All that’s left is to pipe a bit of buttercream onto half of the macaron shells. Sandwich the cookies together to make perfect macarons. You can enjoy them right away or cover and refrigerate them until you’re ready to indulge.
After all that work, we don’t blame you if you want to enjoy a few with a glass of Champagne!
Macaron Tips from Our Test Kitchen
We know that making your first batch of these French cookies is just the beginning. Our Test Kitchen answers your most frequently asked macaron questions.
Can you make macarons without almond flour?
Almond flour is traditional for this type of cookie, but you can use alternatives! According to Josh, you can swap out the almond flour for another type of nut flour like hazelnut, pistachio or pecan flour.
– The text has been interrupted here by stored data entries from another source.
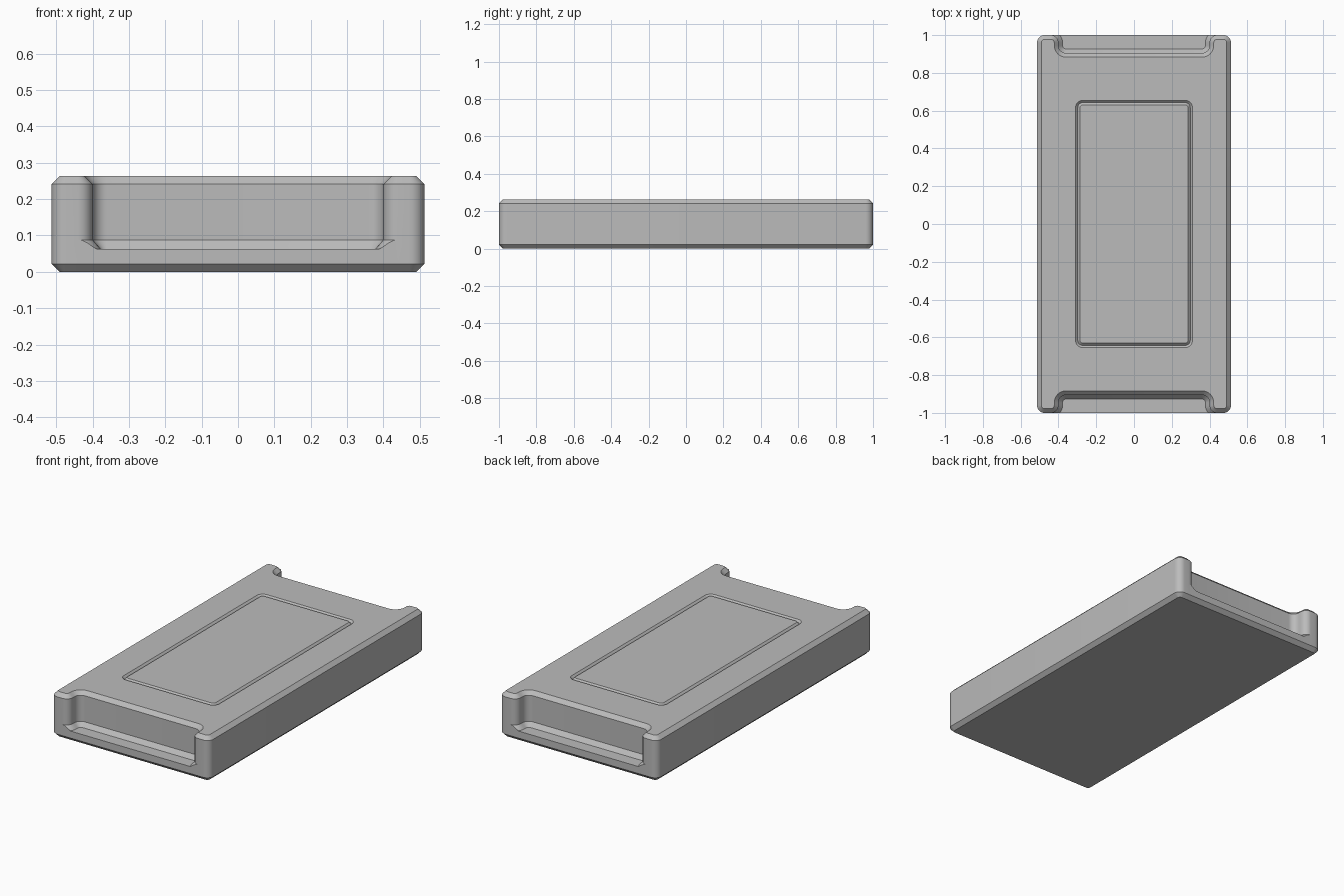
import bpy, bmesh, math

cube = bpy.data.objects.get("Cube")
if cube:
    bpy.data.objects.remove(cube)

HALF_X, HALF_Y, HEIGHT = 0.513, 1.0, 0.263
BEVEL, RADIUS, STEPS = 0.022, 0.04, 8
FLOOR = 0.063
LEDGE = FLOOR + 0.025

grey = bpy.data.materials.new("warm_free_grey")
grey.name = "plain_grey"
grey.use_nodes = True
grey.diffuse_color = (0.5, 0.5, 0.5, 1)
grey.node_tree.nodes["Principled BSDF"].inputs["Base Color"].default_value = (0.5, 0.5, 0.5, 1)


def arc(cx, cy, start, end, sign):
    """Points on an arc, each with its outward normal."""
    out = []
    for i in range(STEPS + 1):
        a = math.radians(start + (end - start) * i / STEPS)
        c, s = math.cos(a), math.sin(a)
        out.append((cx + RADIUS * c, cy + RADIUS * s, sign * c, sign * s))
    return out


def mirror_quarter(quarter):
    """Close a loop from its front left quarter by mirroring in x, then y."""
    half = quarter + [(-x, y, z) for x, y, z in reversed(quarter)]
    return half + [(x, -y, z) for x, y, z in reversed(half)]


def loft(name, loops, ring=False):
    """Join loops of equal length into a closed mesh object."""
    bm = bmesh.new()
    rows = [[bm.verts.new(p) for p in loop] for loop in loops]
    pairs = list(zip(rows, rows[1:]))
    if ring:
        pairs.append((rows[-1], rows[0]))
    else:
        bm.faces.new(rows[0])
        bm.faces.new(rows[-1])
    for low, high in pairs:
        n = len(low)
        for i in range(n):
            j = (i + 1) % n
            bm.faces.new((low[i], low[j], high[j], high[i]))
    bmesh.ops.remove_doubles(bm, verts=bm.verts[:], dist=1e-5)
    bmesh.ops.dissolve_degenerate(bm, edges=bm.edges[:], dist=1e-5)
    bmesh.ops.recalc_face_normals(bm, faces=bm.faces[:])
    mesh = bpy.data.meshes.new(name)
    bm.to_mesh(mesh)
    bm.free()
    obj = bpy.data.objects.new(name, mesh)
    bpy.context.collection.objects.link(obj)
    mesh.materials.append(grey)
    return obj


# Plan outline: rounded corner, then the curved side of the end notch
corner = arc(HALF_X - RADIUS, -HALF_Y + RADIUS, 0, -90, 1)
notch = arc(0.44, -HALF_Y + RADIUS, -90, -180, 1) + arc(0.36, -0.945, 0, 90, -1)


def shifted(points, offset, z):
    return [(x + nx * offset, y + ny * offset, z) for x, y, nx, ny in points]


def floor_edge():
    """Foot of the notch wall's sloped base, trimmed at the end face."""
    out = []
    for x, y, nx, ny in notch:
        t = 1.0
        if y + ny * BEVEL < -HALF_Y:
            t = max(0.0, (-HALF_Y - y) / (ny * BEVEL))
        out.append((x + nx * BEVEL * t, y + ny * BEVEL * t, LEDGE + (FLOOR - LEDGE) * t))
    return out


foot = floor_edge()
lip = [(x, -HALF_Y, z) for x, y, z in foot]
quarters = [
    shifted(corner, -BEVEL, 0) + [(p[0], -HALF_Y + BEVEL, 0) for p in notch],
    shifted(corner, 0, BEVEL) + [(p[0], -HALF_Y, BEVEL) for p in notch],
    shifted(corner, 0, FLOOR) + lip,
    shifted(corner, 0, FLOOR) + foot,
    shifted(corner + notch, 0, LEDGE),
    shifted(corner + notch, 0, HEIGHT - BEVEL),
    shifted(corner + notch, -BEVEL, HEIGHT),
]
body = loft("case_body", [mirror_quarter(q) for q in quarters])

# V-shaped groove framing the top panel
frame = arc(0.31 - RADIUS, -0.655 + RADIUS, 0, -90, 1)
groove = loft("groove_cutter", [
    mirror_quarter(shifted(frame, 0.01, HEIGHT + 0.01)),
    mirror_quarter(shifted(frame, -0.012, HEIGHT - 0.012)),
    mirror_quarter(shifted(frame, -0.034, HEIGHT + 0.01)),
], ring=True)
groove.hide_render = True
groove.hide_set(True)
cut = body.modifiers.new("panel_groove", "BOOLEAN")
cut.operation = "DIFFERENCE"
cut.solver = "EXACT"
cut.object = groove

# Apply the cut, then smooth the rounded walls only
bpy.context.view_layer.objects.active = body
body.select_set(True)
bpy.ops.object.modifier_apply(modifier=cut.name)
bpy.data.objects.remove(groove)
bpy.ops.object.shade_smooth_by_angle(angle=math.radians(30))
Follow the exact same steps as you would for a traditional macaron (pulsing in a food processor and sifting).
If you don’t have nut flour on hand, you won’t be able to make macarons. Nut flour is essential for making these cookies. Fortunately, though, finding almond flour is easier than ever. Many big box stores carry it and you can always find it online.
How long does it take to make macarons?
Macarons are one of those all-day baking projects, so don’t attempt to make these after dinner one evening! Set aside a good three hours to make these cookies. There will be some downtime with allowing shells to rest and bake, though.
Can you dye macarons?
Yes, you can add food coloring to macaron batter. But before you rummage in your baking supplies, take this bit of advice from Josh to heart: “Always use gel food coloring, never liquid.”
Liquid dye will alter the consistency of the batter which you do not want with a fussier recipe like this. Gel coloring, on the other hand, will add plenty of potent color without compromising the consistency.
What if your macarons don’t have “feet?”
The foot of a macaron is that ruffled ridge along the outside edge. If your macarons don’t have that edge and lift, it’s because they didn’t rest long enough before going into the oven, according to Josh.
Humidity has a major effect on how the shells dry. On a cool, dry day in February, the shells can dry in 15 minutes; on a humid July day, it could take an hour or more. Make sure to test the dryness of the shells by tapping the top with your finger. They are dry enough to bake when the top is no longer tacky.
Without this feature, your macarons will not have the right texture. You’ll want to start again.
What if the macaron shells are hollow?
Hollow shells are also a common macaron mistake. Hollow shells (versus ones that are crisp outside and chewy inside) are the result of overmixed batter. Be very mindful as you fold.
How do you store macarons?
Because of the buttercream filling, macarons are best stored in the refrigerator. Store them in an airtight container, placing layers of parchment between layers if stacking.
These cookies are best enjoyed at room temperature. When you’re starting to crave these cookies, let them sit out at room temperature for about 30 minutes before diving in.